Robeco is committed to work with clients to reach net-zero emissions by 2050, for which we developed a roadmap based on the IPCC 1.5 °C emission pathway. We recognize the challenges put forward by the latest IPCC report. For near-term reallocation of capital, we continue to develop strategies oriented to climate solutions. At the same time, for systemic transformation, we are decarbonizing portfolios and engaging with companies and governments to accelerate their transition. The IPCC report is a reminder of what a daunting task this is. But it also gives confidence that avoiding dangerous climate change is feasible, provided we work together.

1Intergovernmental Panel on Climate Change, https://www.ipcc.ch/
2See our Insight on that IPCC report here.
3The Sixth Assessment Report also integrates the findings from the special IPCC reports on 1.5 °C, land use and oceans that were published in 2018 and 2019.
4These are direct emissions such as fugitive emissions from coal mining or refining. If indirect emissions are taken into account (i.e. Scope 3), then the energy sector represents 20 Gt CO2e or 34% of global emissions. In the table, emissions from electricity and heat are re-allocated to the sectors where they are used.

Logo

Disclaimer

Please read this important information before proceeding further. It contains legal and regulatory notices relevant to the information contained on this website.

The information contained in the Website is NOT FOR RETAIL CLIENTS - The information contained in the Website is solely intended for professional investors, defined as investors which (1) qualify as professional clients within the meaning of the Markets in Financial Instruments Directive (MiFID), (2) have requested to be treated as professional clients within the meaning of the MiFID or (3) are authorized to receive such information under any other applicable laws. The value of the investments may fluctuate. Past performance is no guarantee of future results. Investors may not get back the amount originally invested. Neither Robeco Institutional Asset Management B.V. nor any of its affiliates guarantees the performance or the future returns of any investments. If the currency in which the past performance is displayed differs from the currency of the country in which you reside, then you should be aware that due to exchange rate fluctuations the performance shown may increase or decrease if converted into your local currency.

In the UK, Robeco Institutional Asset Management B.V. (“ROBECO”) only markets its funds to institutional clients and professional investors. Private investors seeking information about ROBECO should visit our corporate website www.robeco.com or contact their financial adviser. ROBECO will not be liable for any damages or losses suffered by private investors accessing these areas.

In the UK, ROBECO Funds has marketing approval for the funds listed on this website, all of which are UCITS funds. ROBECO is authorized by the AFM and subject to limited regulation by the Financial Conduct Authority. Details about the extent of our regulation by the Financial Conduct Authority are available from us on request.

Many of the protections provided by the United Kingdom regulatory framework may not apply to investments in ROBECO Funds, including access to the Financial Services Compensation Scheme and the Financial Ombudsman Service. No representation, warranty or undertaking is given as to the accuracy or completeness of the information on this website.

If you are not an institutional client or professional investor you should therefore not proceed.
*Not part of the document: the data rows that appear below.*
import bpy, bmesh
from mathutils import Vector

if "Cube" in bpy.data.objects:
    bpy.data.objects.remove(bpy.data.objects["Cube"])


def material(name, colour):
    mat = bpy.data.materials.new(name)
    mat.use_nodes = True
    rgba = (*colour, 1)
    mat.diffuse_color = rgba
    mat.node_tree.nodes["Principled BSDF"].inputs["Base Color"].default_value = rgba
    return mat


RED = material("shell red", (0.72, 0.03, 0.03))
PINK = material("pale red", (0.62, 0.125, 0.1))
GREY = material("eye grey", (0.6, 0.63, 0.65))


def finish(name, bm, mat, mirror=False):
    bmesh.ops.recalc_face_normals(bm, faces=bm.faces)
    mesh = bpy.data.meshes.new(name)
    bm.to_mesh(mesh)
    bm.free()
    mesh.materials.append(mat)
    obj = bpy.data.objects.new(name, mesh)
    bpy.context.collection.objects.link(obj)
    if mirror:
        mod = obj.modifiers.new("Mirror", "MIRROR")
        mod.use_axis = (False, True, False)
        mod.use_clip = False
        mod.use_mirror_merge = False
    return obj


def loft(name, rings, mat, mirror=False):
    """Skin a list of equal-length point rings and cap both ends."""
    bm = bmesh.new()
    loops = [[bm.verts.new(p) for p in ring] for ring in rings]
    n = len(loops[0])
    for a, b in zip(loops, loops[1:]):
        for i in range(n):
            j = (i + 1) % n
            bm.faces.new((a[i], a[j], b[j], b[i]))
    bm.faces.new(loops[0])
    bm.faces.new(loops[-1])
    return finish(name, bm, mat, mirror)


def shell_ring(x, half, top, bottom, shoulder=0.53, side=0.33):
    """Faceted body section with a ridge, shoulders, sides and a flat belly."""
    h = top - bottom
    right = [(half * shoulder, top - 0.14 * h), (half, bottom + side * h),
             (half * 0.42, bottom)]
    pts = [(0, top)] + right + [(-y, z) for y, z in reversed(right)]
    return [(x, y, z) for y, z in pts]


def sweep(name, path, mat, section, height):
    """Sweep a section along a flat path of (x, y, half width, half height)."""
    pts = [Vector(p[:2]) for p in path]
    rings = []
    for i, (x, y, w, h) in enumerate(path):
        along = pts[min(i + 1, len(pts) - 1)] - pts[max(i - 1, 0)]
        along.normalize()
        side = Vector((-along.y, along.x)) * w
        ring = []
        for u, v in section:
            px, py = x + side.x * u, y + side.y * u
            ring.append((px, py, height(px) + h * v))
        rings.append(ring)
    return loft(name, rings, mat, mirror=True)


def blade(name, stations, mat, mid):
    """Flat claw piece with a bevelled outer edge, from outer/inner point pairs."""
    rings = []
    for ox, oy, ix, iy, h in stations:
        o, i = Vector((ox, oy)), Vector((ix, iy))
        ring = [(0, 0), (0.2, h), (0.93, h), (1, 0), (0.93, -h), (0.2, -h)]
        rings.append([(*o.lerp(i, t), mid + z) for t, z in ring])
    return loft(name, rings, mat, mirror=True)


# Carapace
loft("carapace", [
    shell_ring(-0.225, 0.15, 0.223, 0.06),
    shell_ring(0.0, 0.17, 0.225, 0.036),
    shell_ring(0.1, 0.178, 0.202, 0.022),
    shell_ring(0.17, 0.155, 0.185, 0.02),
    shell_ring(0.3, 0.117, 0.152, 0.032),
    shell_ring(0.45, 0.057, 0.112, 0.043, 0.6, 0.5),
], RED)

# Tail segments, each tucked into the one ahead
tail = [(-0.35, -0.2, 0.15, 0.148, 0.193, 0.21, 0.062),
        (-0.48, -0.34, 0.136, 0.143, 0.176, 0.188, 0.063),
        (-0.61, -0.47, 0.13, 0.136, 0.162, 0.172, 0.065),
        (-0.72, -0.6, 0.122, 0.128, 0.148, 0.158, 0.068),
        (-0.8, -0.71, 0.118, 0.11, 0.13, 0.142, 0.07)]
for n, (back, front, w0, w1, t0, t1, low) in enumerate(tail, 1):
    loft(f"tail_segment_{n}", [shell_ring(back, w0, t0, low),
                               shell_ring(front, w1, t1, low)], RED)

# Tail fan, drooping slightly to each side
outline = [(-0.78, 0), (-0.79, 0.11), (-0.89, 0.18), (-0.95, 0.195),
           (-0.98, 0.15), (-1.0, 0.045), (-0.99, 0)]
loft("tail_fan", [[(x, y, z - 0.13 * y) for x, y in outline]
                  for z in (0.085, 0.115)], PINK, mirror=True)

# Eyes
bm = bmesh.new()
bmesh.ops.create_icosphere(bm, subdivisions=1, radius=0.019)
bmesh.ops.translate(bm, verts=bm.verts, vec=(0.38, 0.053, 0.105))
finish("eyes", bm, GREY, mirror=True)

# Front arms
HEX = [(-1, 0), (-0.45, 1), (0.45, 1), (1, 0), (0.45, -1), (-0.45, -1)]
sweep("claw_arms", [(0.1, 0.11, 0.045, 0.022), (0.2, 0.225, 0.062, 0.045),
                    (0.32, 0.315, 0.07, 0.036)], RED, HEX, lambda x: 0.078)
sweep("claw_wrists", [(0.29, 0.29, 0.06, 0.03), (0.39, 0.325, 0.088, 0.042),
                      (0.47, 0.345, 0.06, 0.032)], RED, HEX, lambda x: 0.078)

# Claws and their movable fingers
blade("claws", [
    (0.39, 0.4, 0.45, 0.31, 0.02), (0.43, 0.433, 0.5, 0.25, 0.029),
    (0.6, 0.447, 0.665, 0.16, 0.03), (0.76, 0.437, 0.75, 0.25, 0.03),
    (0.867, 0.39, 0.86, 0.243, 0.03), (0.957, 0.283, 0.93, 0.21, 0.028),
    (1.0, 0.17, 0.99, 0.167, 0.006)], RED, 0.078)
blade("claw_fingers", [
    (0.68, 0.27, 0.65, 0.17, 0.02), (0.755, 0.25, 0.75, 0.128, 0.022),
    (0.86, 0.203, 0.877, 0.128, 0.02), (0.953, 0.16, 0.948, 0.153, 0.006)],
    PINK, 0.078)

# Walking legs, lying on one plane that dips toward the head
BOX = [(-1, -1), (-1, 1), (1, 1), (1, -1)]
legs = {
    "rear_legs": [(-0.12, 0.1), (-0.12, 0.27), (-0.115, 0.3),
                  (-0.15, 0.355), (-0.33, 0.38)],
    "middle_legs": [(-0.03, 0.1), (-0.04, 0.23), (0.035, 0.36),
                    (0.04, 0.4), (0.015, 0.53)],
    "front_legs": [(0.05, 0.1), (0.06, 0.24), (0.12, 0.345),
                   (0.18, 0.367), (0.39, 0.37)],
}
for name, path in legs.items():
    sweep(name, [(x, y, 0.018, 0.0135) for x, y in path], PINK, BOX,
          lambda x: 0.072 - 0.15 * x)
By proceeding please note that we will be treating you as a professional client for regulatory purposes and you agree to be bound by our terms and conditions.

If you do not accept these terms and conditions, as well as the terms of use of the website, please do not continue to use or access any pages on this website.

I Disagree